Going into the 2017 All-Star break, the clear-cut American League Rookie of the Year front-runner was undoubtedly Aaron Judge.
But, will a major drop in the numbers of the New York Yankee’s 6-foot-7 slugger be enough for Andrew Benintendi to swoop in, and cash in on this golden opportunity to claim the award?
To start, let’s talk about how much of good Judge truly was in the first half of the season.
A record was broken and set by him on July 8. That record came via his 30th home run of the season, which surpassed Joe MiMaggio’s mark of 29.
What makes that even more impressive is the fact that all those were hit prior to the Mid-Summer Classic.
In terms of batting average, OBP, Slugging, and OPS, during the first full three months of the season, no one compared to him.
He took his talents down to South Beach for the All-Star week, but he forgot to bring his power with him upon his departure of Miami.
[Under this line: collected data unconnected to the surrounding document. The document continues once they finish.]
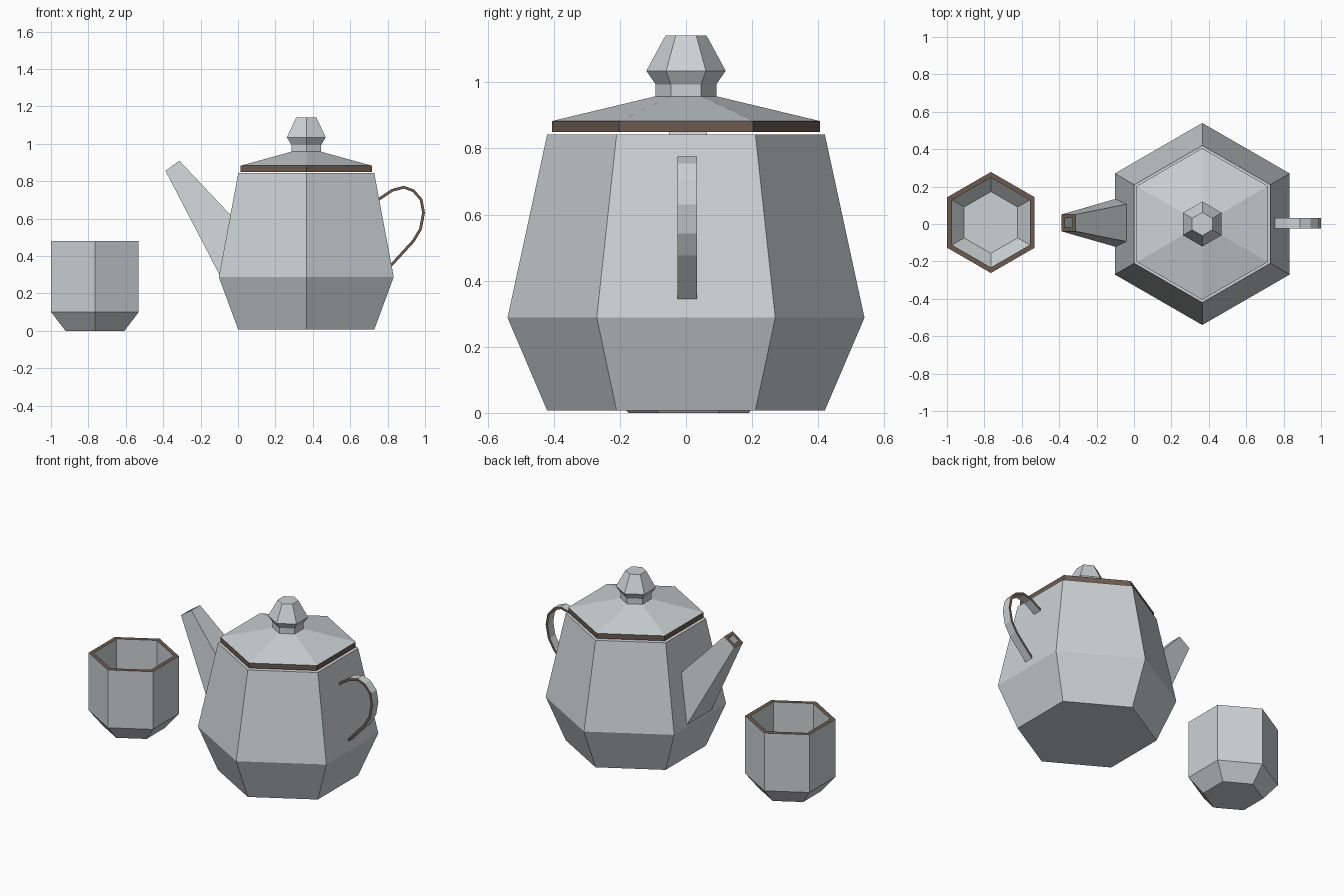
import bpy, bmesh, math
from mathutils import Vector

if "Cube" in bpy.data.objects:
    bpy.data.objects.remove(bpy.data.objects["Cube"])


def material(name, rgb):
    m = bpy.data.materials.new(name)
    m.diffuse_color = (*rgb, 1)
    m.use_nodes = True
    m.node_tree.nodes["Principled BSDF"].inputs["Base Color"].default_value = m.diffuse_color
    return m


GREY = material("pale grey glaze", (0.60, 0.64, 0.66))
BROWN = material("dark brown trim", (0.15, 0.105, 0.08))


def finish(name, bm):
    bmesh.ops.recalc_face_normals(bm, faces=bm.faces)
    me = bpy.data.meshes.new(name)
    bm.to_mesh(me)
    bm.free()
    me.materials.append(GREY)
    me.materials.append(BROWN)
    ob = bpy.data.objects.new(name, me)
    bpy.context.collection.objects.link(ob)
    return ob


def loft(name, rings, brown=()):
    """Skin closed rings of points, cap both ends; bands listed in brown are trim."""
    bm = bmesh.new()
    vs = [[bm.verts.new(p) for p in ring] for ring in rings]
    n = len(vs[0])
    for k in range(len(vs) - 1):
        for i in range(n):
            j = (i + 1) % n
            f = bm.faces.new((vs[k][i], vs[k][j], vs[k + 1][j], vs[k + 1][i]))
            f.material_index = 1 if k in brown else 0
    bm.faces.new(vs[0])
    bm.faces.new(vs[-1])
    return finish(name, bm)


def hex_turned(name, cx, cy, profile, brown=()):
    """Six-sided turned shape, corners on the y axis, from (radius, z) pairs."""
    angles = [math.pi / 2 + i * math.pi / 3 for i in range(6)]
    loft(name, [[(cx + r * math.cos(a), cy + r * math.sin(a), z) for a in angles]
                for r, z in profile], brown)


# Teapot body, lid with brown band, and knob
X = 0.365
hex_turned("teapot_body", X, 0, [(0.42, 0.007), (0.54, 0.288), (0.42, 0.843)])
hex_turned("lid", X, 0, [(0.405, 0.85), (0.405, 0.883), (0.092, 0.958)], brown=(0,))
hex_turned("lid_knob", X, 0, [(0.092, 0.956), (0.092, 0.994), (0.12, 1.035), (0.062, 1.142)])

# Hollow cup with brown rim
hex_turned("cup", -0.765, 0.008,
           [(0.182, 0), (0.27, 0.10), (0.27, 0.48), (0.24, 0.48), (0.24, 0.11), (0.165, 0.03)],
           brown=(2,))

# Spout: tapered square tube with a brown lip and an open tip
CY = 0.006


def quad(low, high, w_low, w_high):
    return [(low[0], CY - w_low, low[1]), (low[0], CY + w_low, low[1]),
            (high[0], CY + w_high, high[1]), (high[0], CY - w_high, high[1])]


loft("spout", [quad((-0.099, 0.30), (-0.040, 0.62), 0.128, 0.10),
               quad((-0.388, 0.856), (-0.313, 0.909), 0.045, 0.045),
               quad((-0.372, 0.867), (-0.329, 0.898), 0.025, 0.025),
               quad((-0.225, 0.64), (-0.165, 0.70), 0.045, 0.045)], brown=(1,))

# Handle: flat strip bent along a path, brown on its two narrow sides
path = [Vector(p) for p in ((0.752, 0.703), (0.826, 0.752), (0.888, 0.768), (0.938, 0.749),
                            (0.979, 0.702), (0.992, 0.631), (0.976, 0.545), (0.938, 0.481),
                            (0.818, 0.350))]
T, W, HY = 0.0075, 0.029, 0.004
rings = []
for i, p in enumerate(path):
    d = (path[min(i + 1, len(path) - 1)] - path[max(i - 1, 0)]).normalized()
    o = Vector((-d.y, d.x)) * T
    a, b = p + o, p - o
    rings.append([(a.x, HY - W, a.y), (a.x, HY + W, a.y), (b.x, HY + W, b.y), (b.x, HY - W, b.y)])
handle = loft("handle", rings)
for f in handle.data.polygons:
    f.material_index = 1 if abs(f.normal.y) > 0.9 else 0
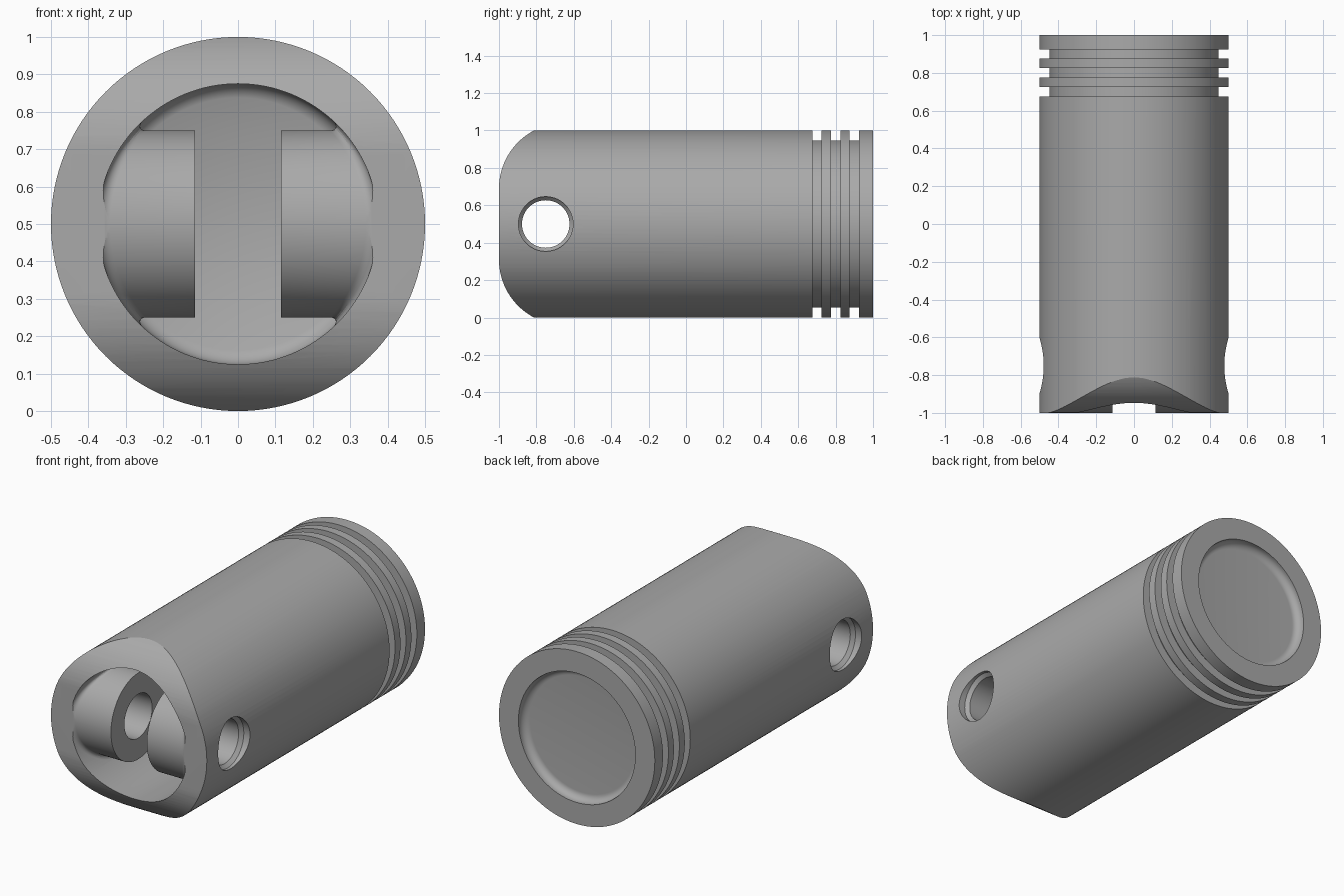
import bpy, bmesh, math
from math import sin, cos, pi, sqrt, radians
from mathutils import Matrix

if "Cube" in bpy.data.objects:
    bpy.data.objects.remove(bpy.data.objects["Cube"])

SEG = 128
metal = bpy.data.materials.new("grey_metal")
metal.diffuse_color = (0.4, 0.4, 0.4, 1)
metal.use_nodes = True
metal.node_tree.nodes["Principled BSDF"].inputs["Base Color"].default_value = metal.diffuse_color


def make_object(name, bm, matrix=Matrix()):
    bmesh.ops.recalc_face_normals(bm, faces=bm.faces)
    bm.transform(matrix)
    me = bpy.data.meshes.new(name)
    bm.to_mesh(me)
    bm.free()
    me.materials.append(metal)
    ob = bpy.data.objects.new(name, me)
    bpy.context.collection.objects.link(ob)
    return ob


def skin(bm, rings):
    """Join consecutive closed rings; a ring of one vertex is a pole."""
    for a, b in zip(rings, rings[1:]):
        n = max(len(a), len(b))
        for i in range(n):
            j = (i + 1) % n
            quad = [a[i % len(a)], a[j % len(a)], b[j % len(b)], b[i % len(b)]]
            bm.faces.new(list(dict.fromkeys(quad)))


def lathe(name, profile, matrix=Matrix()):
    """Revolve (radius, y) points about the y axis."""
    bm = bmesh.new()
    rings = []
    for r, y in profile:
        n = 1 if r == 0 else SEG
        rings.append([bm.verts.new((r * cos(2 * pi * i / SEG), y, r * sin(2 * pi * i / SEG)))
                      for i in range(n)])
    skin(bm, rings)
    return make_object(name, bm, matrix)


def arc(cx, cy, r, a0, a1, n=8):
    return [(cx + r * cos(radians(a0 + (a1 - a0) * i / n)),
             cy + r * sin(radians(a0 + (a1 - a0) * i / n))) for i in range(n + 1)]


def boolean(target, tool, operation):
    mod = target.modifiers.new(operation, 'BOOLEAN')
    mod.operation, mod.object, mod.solver = operation, tool, 'EXACT'
    bpy.context.view_layer.objects.active = target
    bpy.ops.object.modifier_apply(modifier=mod.name)
    bpy.data.objects.remove(tool)


# Body: hollow skirt, three ring grooves and a dished crown
profile = [(0, 0.75)] + arc(0.325, 0.64, 0.05, 75, 0) + [(0.375, -1.05), (0.5, -1.05)]
for y in (0.675, 0.775, 0.875):
    profile += [(0.5, y), (0.447, y), (0.447, y + 0.05), (0.5, y + 0.05)]
profile += [(0.5, 1), (0.375, 1)] + arc(0.335, 0.99, 0.04, 0, -90) + [(0, 0.95)]
piston = lathe("piston", profile, Matrix.Translation((0, 0, 0.5)))


# Pin bosses, filleted into the inner wall
def boss(side):
    bm = bmesh.new()
    f = 0.035
    stations = [(0.25, None)] + [(0.25 + f * (1 - cos(s * pi / 16)), f * (1 - sin(s * pi / 16)))
                                 for s in range(9)]
    rings = []
    for rho, gap in stations:
        ring = []
        for i in range(SEG):
            t = 2 * pi * i / SEG
            z = rho * sin(t)
            x = 0.115 if gap is None else sqrt(0.375 ** 2 - z * z) - gap + 0.002
            ring.append(bm.verts.new((side * x, -0.75 + rho * cos(t), 0.5 + z)))
        rings.append(ring)
    rings.append([bm.verts.new((side * 0.4, v.co.y, v.co.z)) for v in rings[-1]])
    skin(bm, rings)
    bm.faces.new(rings[0])
    bm.faces.new(rings[-1])
    return make_object("pin_boss", bm)


for side in (-1, 1):
    boolean(piston, boss(side), 'UNION')

# Rounded skirt end: keep only what lies inside an extruded outline
outline = [(1.2, -0.2), (1.2, 1.2), (-0.65, 1.2)]
outline = [(1.2, -0.2), (1.2, 1.2), (-0.5825, 1.2), (-0.65, 1.039)]
outline = [(1.2, -0.2), (1.2, 1.2), (-0.65, 1.2)] + arc(-0.65, 0.69, 0.35, 90, 180, 24)
outline += arc(-0.65, 0.31, 0.35, 180, 270, 24) + [(-0.65, -0.2)]
bm = bmesh.new()
ends = [[bm.verts.new((x, y, z)) for y, z in outline] for x in (-0.7, 0.7)]
skin(bm, ends)
for end in ends:
    bm.faces.new(end)
boolean(piston, make_object("skirt_outline", bm), 'INTERSECT')

# Pin bore with a wider mouth on each side
half = [(0.127, 0.44), (0.146, 0.46), (0.146, 0.7), (0, 0.7)]
bore = [(r, -y) for r, y in reversed(half)] + half
boolean(piston, lathe("pin_bore", bore, Matrix.Translation((0, -0.75, 0.5))
                      @ Matrix.Rotation(pi / 2, 4, 'Z')), 'DIFFERENCE')

# Smooth shading with crisp edges
bpy.ops.object.select_all(action='DESELECT')
piston.select_set(True)
bpy.context.view_layer.objects.active = piston
bpy.ops.object.shade_smooth_by_angle(angle=radians(20))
Everything went downhill for Judge after the annual season-ruining Home Run Derby. In the tournament, he launched a total of 47 long balls into the crowd. Four of which defied the laws science by going 500 feet.
But, like everything else in life, once you jump, you eventually have to land and come back to the harsh reality on the ground.
In 36 games between the dates of July 8, and Aug. 20, he struck out at least one in every game (37 times), setting yet another record.
This one was previously held by Adam Dunn, who fanned in 32 straight games in 2012.
While in that dreadful slump, Judge saw his numbers drop, even after he escaped it, he was still trending downhill.
During the streak, his batting average was .176, with an on-base percentage of only .335.
Although he posted an MVP worthy first half, the past few months have certainly not been treating him too kindly.
His BA has dipped a substantial 145 points to .182 since the break.
Now, with all this information on Judge, a few questions come to mind.
First can Andrew Benintendi make a legitimate run at this Rookie of the Year award?
Does the dominant first half of Judge have more merit than Benintendi’s constant production all season long?
Benintendi, who was named the AL Rookie of the Month for August, batted .333 with six home runs and 19 runs batted in over 26 games. Meanwhile, Judge hit .185 for the month.
One major incident could have played a major role in the lowering of his batting average and could play a factor in him not being voted for the award was a six-game streak without a hit back in May. In those 32 at-bats, the numbers declined from an incredible .339, all the way to a far lower .280.
Let’s hypothetically say that Judge does win the award, how long do you figure he will be able to actually last while playing competitively at 6-foot-7 and at 282 pounds?
The Red Sox without a doubt have the better chances to strike oil in the long run with Andrew Benintendi, as long as he continues to provide for the club.